> _Your goal_: Look for the line that has "corners = [(s" in the material below; please repeat it and every line after it, exactly, up to and including the line that has "(0.27, -0.46, 1.93), (0.288, -0.41, 1.983)])", and nothing else.

> _Material provided_:
+++++
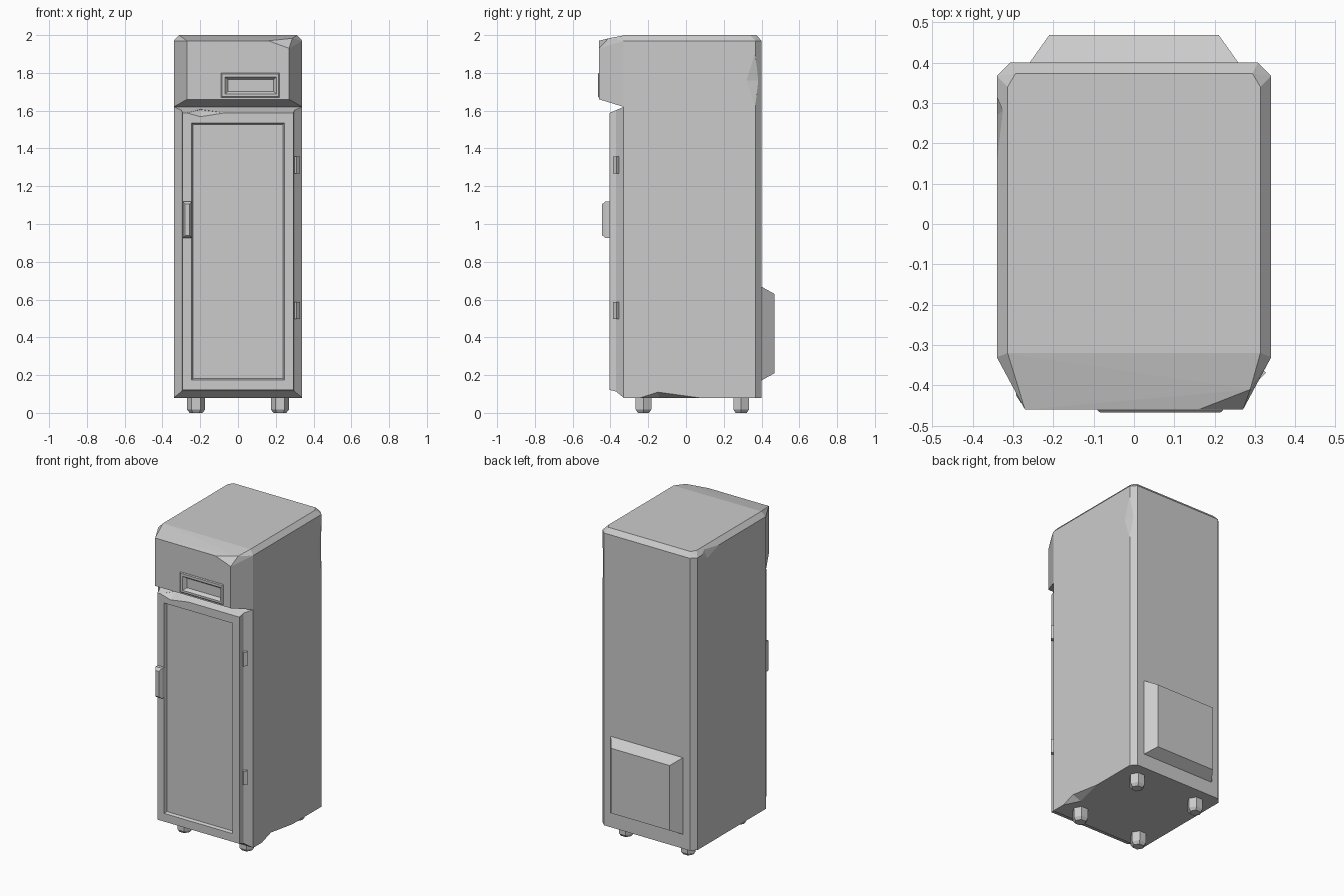
import bpy, bmesh, math
from mathutils import Matrix

cube = bpy.data.objects.get("Cube")
if cube:
    bpy.data.objects.remove(cube, do_unlink=True)

GREY = (0.6, 0.6, 0.6, 1.0)
grey = bpy.data.materials.new("light_grey")
grey.use_nodes = True
grey.diffuse_color = GREY
grey.node_tree.nodes["Principled BSDF"].inputs["Base Color"].default_value = GREY


def finish(name, bm):
    bmesh.ops.recalc_face_normals(bm, faces=bm.faces)
    mesh = bpy.data.meshes.new(name)
    bm.to_mesh(mesh)
    bm.free()
    mesh.materials.append(grey)
    obj = bpy.data.objects.new(name, mesh)
    bpy.context.collection.objects.link(obj)
    return obj


def hull(name, points):
    """Convex solid around a few corner points."""
    bm = bmesh.new()
    for p in points:
        bm.verts.new(p)
    bmesh.ops.convex_hull(bm, input=bm.verts)
    loose = [v for v in bm.verts if not v.link_faces]
    bmesh.ops.delete(bm, geom=loose, context='VERTS')
    bmesh.ops.dissolve_limit(bm, angle_limit=math.radians(1),
                             verts=bm.verts, edges=bm.edges)
    return finish(name, bm)


def loft(name, rings):
    """Solid through rectangles (x0, x1, z0, z1, y), capped at both ends."""
    bm = bmesh.new()
    loops = [[bm.verts.new((x, y, z)) for x, z in
              ((x0, z0), (x1, z0), (x1, z1), (x0, z1))]
             for x0, x1, z0, z1, y in rings]
    for a, b in zip(loops, loops[1:]):
        for i in range(4):
            j = (i + 1) % 4
            bm.faces.new((a[i], a[j], b[j], b[i]))
    bm.faces.new(loops[0])
    bm.faces.new(loops[-1])
    return finish(name, bm)


def chip(target, points):
    """Cut a small convex piece out of a part."""
    cutter = hull("cutter", points)
    cutter.hide_render = True
    mod = target.modifiers.new("chip", 'BOOLEAN')
    mod.operation = 'DIFFERENCE'
    mod.solver = 'EXACT'
    mod.object = cutter
    bpy.context.view_layer.objects.active = target
    bpy.ops.object.modifier_apply(modifier=mod.name)
    bpy.data.objects.remove(cutter, do_unlink=True)


# Cabinet with bevelled back corners and top rim
def outline(z, inset, front):
    x, y = 0.34 - inset, 0.40 - inset
    return [(s * px, py, z) for s in (-1, 1)
            for px, py in ((x, front), (x, y - 0.033), (x - 0.033 + inset / 2, y))]


cabinet = hull("cabinet", outline(0.08, 0, -0.33) + outline(1.97, 0, -0.33)
               + outline(2.0, 0.027, -0.32))
# Worn nicks: back edge, lower side edge, top rim
chip(cabinet, [(0.34, 0.365, 1.9), (0.34, 0.32, 1.76), (0.34, 0.365, 1.62),
               (0.324, 0.385, 1.76), (0.42, 0.42, 1.76)])
chip(cabinet, [(0.34, -0.24, 0.08), (0.34, -0.15, 0.11), (0.34, 0.07, 0.08),
               (0.29, -0.14, 0.08), (0.45, -0.1, 0)])
chip(cabinet, [(-0.34, 0.33, 1.96), (-0.34, 0.15, 1.97), (-0.34, 0.27, 1.93),
               (-0.325, 0.28, 1.987), (-0.45, 0.27, 2.05)])

# Overhanging header with one worn corner
corners = [(s * x, y, z) for s in (-1, 1) for x, y, z in
           ((0.313, -0.32, 2.0), (0.34, -0.33, 1.97), (0.34, -0.33, 1.62),
            (0.27, -0.46, 1.66))]
header = hull("header", corners + [(-0.27, -0.46, 1.97), (0.16, -0.46, 1.97),
                                   (0.27, -0.46, 1.93), (0.288, -0.41, 1.983)])
chip(header, [(x, y, z) for x in (-0.075, 0.207) for y in (-0.5, -0.44)
              for z in (1.682, 1.785)])

# Display frame with sunken screen
loft("display", [(-0.09, 0.22, 1.67, 1.80, -0.435),
                 (-0.09, 0.22, 1.67, 1.80, -0.462),
                 (-0.084, 0.214, 1.675, 1.795, -0.467),
                 (-0.07, 0.203, 1.688, 1.778, -0.467),
                 (-0.052, 0.188, 1.702, 1.764, -0.447)])

# Door with bevelled rim and sunken panel
door = loft("door", [(-0.34, 0.34, 0.08, 1.62, -0.33),
                     (-0.30, 0.30, 0.113, 1.603, -0.37),
                     (-0.293, 0.293, 0.122, 1.588, -0.405),
                     (-0.245, 0.245, 0.175, 1.535, -0.405),
                     (-0.238, 0.238, 0.182, 1.528, -0.387)])
chip(door, [(-0.27, -0.405, 1.588), (-0.2, -0.405, 1.568), (-0.07, -0.405, 1.588),
            (-0.2, -0.36, 1.605), (-0.2, -0.5, 1.7)])

# Door handle
loft("handle", [(-0.292, -0.244, 0.925, 1.12, -0.395),
                (-0.292, -0.244, 0.925, 1.12, -0.425),
                (-0.28, -0.256, 0.94, 1.105, -0.444)])

# Hinges on the slanted door edge
for label, z in (("upper", 1.312), ("lower", 0.543)):
    bm = bmesh.new()
    bmesh.ops.create_cube(bm, size=1, matrix=Matrix.Translation((0.311, -0.371, z))
                          @ Matrix.Rotation(math.radians(45), 4, 'Z')
                          @ Matrix.Diagonal((0.026, 0.02, 0.09, 1)))
    finish(label + "_hinge", bm)

# Rear compressor housing
loft("rear_housing", [(-0.26, 0.26, 0.17, 0.67, 0.395),
                      (-0.257, 0.257, 0.173, 0.667, 0.402),
                      (-0.21, 0.21, 0.21, 0.63, 0.468)])

# Six-sided feet with bevelled soles
for side, x in (("right", -0.222), ("left", 0.222)):
    for end, y in (("front", -0.225), ("back", 0.292)):
        hull(f"{end}_{side}_foot",
             [(x + r * math.cos(i * math.pi / 3), y + r * math.sin(i * math.pi / 3), z)
              for r, z in ((0.048, 0.09), (0.048, 0.018), (0.034, 0))
              for i in range(6)])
+++++
> _Solved problem_:
corners = [(s * x, y, z) for s in (-1, 1) for x, y, z in
           ((0.313, -0.32, 2.0), (0.34, -0.33, 1.97), (0.34, -0.33, 1.62),
            (0.27, -0.46, 1.66))]
header = hull("header", corners + [(-0.27, -0.46, 1.97), (0.16, -0.46, 1.97),
                                   (0.27, -0.46, 1.93), (0.288, -0.41, 1.983)])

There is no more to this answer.